The ancients' judgments served practical purposes. The teaching in Leviticus was partly in terms of how to carry out legal judgments. Hillel's saying about who might learn was concerned with how Rabbis might find good students, ergo, future religious teachers.
Alongside the ancients' judgments was an evolving wisdom that judgments are fallible and consequently must be carried out with care and empathy (e.g., refrain "...until you have reached that person's place..."). Moreover, a reasonable interpretation of Hillel's caution also might include a beginning technology of judging: that is, that a person's situation must be taken into account as you evaluate someone's behavior. Only then can fair judgments be made.
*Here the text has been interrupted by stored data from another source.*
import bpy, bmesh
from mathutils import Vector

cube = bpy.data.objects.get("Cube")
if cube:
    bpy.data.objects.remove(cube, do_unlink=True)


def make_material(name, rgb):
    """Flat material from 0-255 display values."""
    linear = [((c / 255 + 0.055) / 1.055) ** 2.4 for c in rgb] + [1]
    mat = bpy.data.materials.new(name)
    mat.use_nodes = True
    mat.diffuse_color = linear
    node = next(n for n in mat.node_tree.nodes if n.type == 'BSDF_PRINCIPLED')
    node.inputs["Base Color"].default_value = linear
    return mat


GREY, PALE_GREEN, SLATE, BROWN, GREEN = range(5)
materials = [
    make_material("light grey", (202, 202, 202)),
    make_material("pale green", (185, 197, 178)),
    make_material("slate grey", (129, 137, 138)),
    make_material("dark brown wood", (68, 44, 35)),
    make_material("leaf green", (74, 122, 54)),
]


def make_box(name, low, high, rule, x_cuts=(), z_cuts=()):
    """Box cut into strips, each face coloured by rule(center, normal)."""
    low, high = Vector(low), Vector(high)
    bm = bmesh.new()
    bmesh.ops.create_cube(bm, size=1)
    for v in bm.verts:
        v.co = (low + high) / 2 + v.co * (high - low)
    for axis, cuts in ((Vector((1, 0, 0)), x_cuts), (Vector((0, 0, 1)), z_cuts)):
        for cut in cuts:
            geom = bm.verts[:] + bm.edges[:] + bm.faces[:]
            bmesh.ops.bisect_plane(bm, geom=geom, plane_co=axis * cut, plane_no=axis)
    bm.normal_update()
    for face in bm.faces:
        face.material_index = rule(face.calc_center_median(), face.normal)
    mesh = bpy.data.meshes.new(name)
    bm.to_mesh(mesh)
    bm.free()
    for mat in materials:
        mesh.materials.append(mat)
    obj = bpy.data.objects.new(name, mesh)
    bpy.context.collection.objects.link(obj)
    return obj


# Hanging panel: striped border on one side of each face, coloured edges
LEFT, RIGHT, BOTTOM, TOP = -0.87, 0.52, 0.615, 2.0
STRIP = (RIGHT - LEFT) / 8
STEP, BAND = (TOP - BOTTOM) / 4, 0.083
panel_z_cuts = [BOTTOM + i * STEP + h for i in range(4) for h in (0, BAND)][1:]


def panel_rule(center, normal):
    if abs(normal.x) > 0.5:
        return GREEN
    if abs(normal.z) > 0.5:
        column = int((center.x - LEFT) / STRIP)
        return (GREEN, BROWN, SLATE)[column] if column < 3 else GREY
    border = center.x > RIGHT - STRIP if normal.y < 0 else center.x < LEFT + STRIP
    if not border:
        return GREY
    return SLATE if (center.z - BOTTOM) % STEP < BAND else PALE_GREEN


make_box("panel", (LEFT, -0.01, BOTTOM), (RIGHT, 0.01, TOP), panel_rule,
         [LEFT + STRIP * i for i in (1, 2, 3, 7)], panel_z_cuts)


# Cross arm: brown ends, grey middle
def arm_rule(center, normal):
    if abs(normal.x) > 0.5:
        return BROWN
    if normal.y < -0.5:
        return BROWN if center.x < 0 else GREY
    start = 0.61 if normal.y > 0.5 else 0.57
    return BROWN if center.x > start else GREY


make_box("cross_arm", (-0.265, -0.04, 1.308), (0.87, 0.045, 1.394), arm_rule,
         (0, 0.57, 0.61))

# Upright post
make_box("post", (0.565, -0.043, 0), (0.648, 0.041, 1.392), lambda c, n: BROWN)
The ancients were saying, implicitly, judge others because there is a purpose to doing so, and yet do so cautiously and err toward the positive, because it is easy to make mistakes. Finally, put yourself in the other's place, if at all possible, when thinking through such judgments.
Such ancient teachings about judgment are not so different from what we would regard today as good guidelines for judging others.
The passage from Leviticus is from The Torah. The Five Books of Moses. Philadelphia: The Jewish Publication Society of America. [Leviticus, 19.16-19., p. 217].
The quotations from Hillel are from Kravitz, L. & Olitzky, K. M. (1993) (Eds. & Trans). Pirke avot: A modern commentary on Jewish ethics. New York: UACH Press. Hillel's saying "Don't judge" is found in 2:4 (p. 20). Bartinoro's commentary appears on p. 21. "The brute will not fear sin..." 2:5, p. 21. Joshua ben Perachyah's "Judge everyone favorably," arises in 1:6. For that passage I also drew on on-line sources, available at: http://www.darchenoam.org/ethics/GOSSIP/sources.htm and http://www.simpletoremember.com/articles/a/opticalillusions/
Copyright © 2010 by John D. Mayer